In my view, CalculatedRisk is the blog’s leading authority on the housing market. Having read the latest from John Tamny, James Grant’s Forbes article is something we might all read as well. But Tamny disagrees with Mr. Grant’s assertion that higher interest rates tend to reduce the value of houses:
Though the prime-lending rate rose from the single digits in 1976 all the way to 19 percent in 1979, real estate took off. Gilder noted that by 1979, “the value of individually owned dwellings had reached $1.3 trillion dollars, twice the worth of individually owned corporate stock.” He added that half of the newly minted multimillionaires in 1978 achieved their fortunes in real estate. Grant cites three “brutal property bear markets: 1974-75, 1980 and 1990-92,” but in each case the prime rate was falling during the years mentioned.

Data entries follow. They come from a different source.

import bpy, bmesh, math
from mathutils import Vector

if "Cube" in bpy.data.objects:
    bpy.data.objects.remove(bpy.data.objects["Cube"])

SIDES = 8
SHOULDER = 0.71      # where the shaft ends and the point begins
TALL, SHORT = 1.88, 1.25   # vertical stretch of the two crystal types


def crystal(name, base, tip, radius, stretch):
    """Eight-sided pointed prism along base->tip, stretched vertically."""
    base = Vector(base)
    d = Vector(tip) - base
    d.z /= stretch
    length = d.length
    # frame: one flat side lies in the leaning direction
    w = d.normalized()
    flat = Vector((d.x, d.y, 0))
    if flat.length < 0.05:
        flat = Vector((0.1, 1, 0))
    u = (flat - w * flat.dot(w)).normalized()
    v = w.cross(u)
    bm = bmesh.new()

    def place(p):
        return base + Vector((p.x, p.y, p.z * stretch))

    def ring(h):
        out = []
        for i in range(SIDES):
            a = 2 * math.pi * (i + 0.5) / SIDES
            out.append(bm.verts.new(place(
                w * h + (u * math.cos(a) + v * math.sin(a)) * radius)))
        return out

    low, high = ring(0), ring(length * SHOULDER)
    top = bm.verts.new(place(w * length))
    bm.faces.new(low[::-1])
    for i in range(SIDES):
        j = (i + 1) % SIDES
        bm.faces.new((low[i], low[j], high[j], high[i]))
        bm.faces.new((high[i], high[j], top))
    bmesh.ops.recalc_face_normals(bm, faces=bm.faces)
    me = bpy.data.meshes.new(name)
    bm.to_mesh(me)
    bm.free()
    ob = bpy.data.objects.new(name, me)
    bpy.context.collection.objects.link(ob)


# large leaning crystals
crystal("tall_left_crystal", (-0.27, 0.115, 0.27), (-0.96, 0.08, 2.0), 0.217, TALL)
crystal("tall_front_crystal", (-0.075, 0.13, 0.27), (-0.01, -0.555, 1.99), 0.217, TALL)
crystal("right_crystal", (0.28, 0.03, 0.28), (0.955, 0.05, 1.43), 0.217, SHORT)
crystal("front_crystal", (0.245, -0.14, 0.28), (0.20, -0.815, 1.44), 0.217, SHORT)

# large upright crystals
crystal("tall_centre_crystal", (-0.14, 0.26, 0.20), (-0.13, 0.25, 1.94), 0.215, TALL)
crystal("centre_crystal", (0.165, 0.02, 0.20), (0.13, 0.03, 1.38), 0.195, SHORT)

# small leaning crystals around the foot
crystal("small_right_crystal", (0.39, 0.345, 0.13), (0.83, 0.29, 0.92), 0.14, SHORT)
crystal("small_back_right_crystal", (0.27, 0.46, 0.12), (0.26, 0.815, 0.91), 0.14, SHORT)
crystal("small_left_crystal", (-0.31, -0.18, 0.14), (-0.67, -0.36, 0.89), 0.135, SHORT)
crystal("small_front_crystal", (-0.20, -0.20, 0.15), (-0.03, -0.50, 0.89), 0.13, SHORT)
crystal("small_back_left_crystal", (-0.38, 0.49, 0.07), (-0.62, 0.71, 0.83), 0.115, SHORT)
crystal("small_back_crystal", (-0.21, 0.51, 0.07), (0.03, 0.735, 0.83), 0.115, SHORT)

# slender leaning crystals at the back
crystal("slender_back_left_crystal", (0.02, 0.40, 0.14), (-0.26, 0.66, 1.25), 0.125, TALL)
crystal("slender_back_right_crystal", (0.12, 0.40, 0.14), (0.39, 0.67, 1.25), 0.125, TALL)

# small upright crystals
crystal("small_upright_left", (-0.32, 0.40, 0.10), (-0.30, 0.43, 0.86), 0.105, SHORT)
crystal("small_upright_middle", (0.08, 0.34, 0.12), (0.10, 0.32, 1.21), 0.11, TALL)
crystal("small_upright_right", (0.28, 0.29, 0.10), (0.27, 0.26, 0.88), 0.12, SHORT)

I might ask Mr. Tamny to distinguish between changes in nominal v. real housing prices as well as changes in nominal interest rates v. real interest rates, but I suspect CalculatedRisk has already covered these concepts thoroughly.
Two more things: Tamny suggests that the prime interest rate was falling in 1980. One might ask why did he mention the prime interest rate and not mortgage interest rates, which actually rose during 1980. And Tamny bothers to check, it turns out that the prime rate may have been high and volatile, but was not falling over the year. Oh well, I guess understanding the data means one is not qualified to write for the NRO.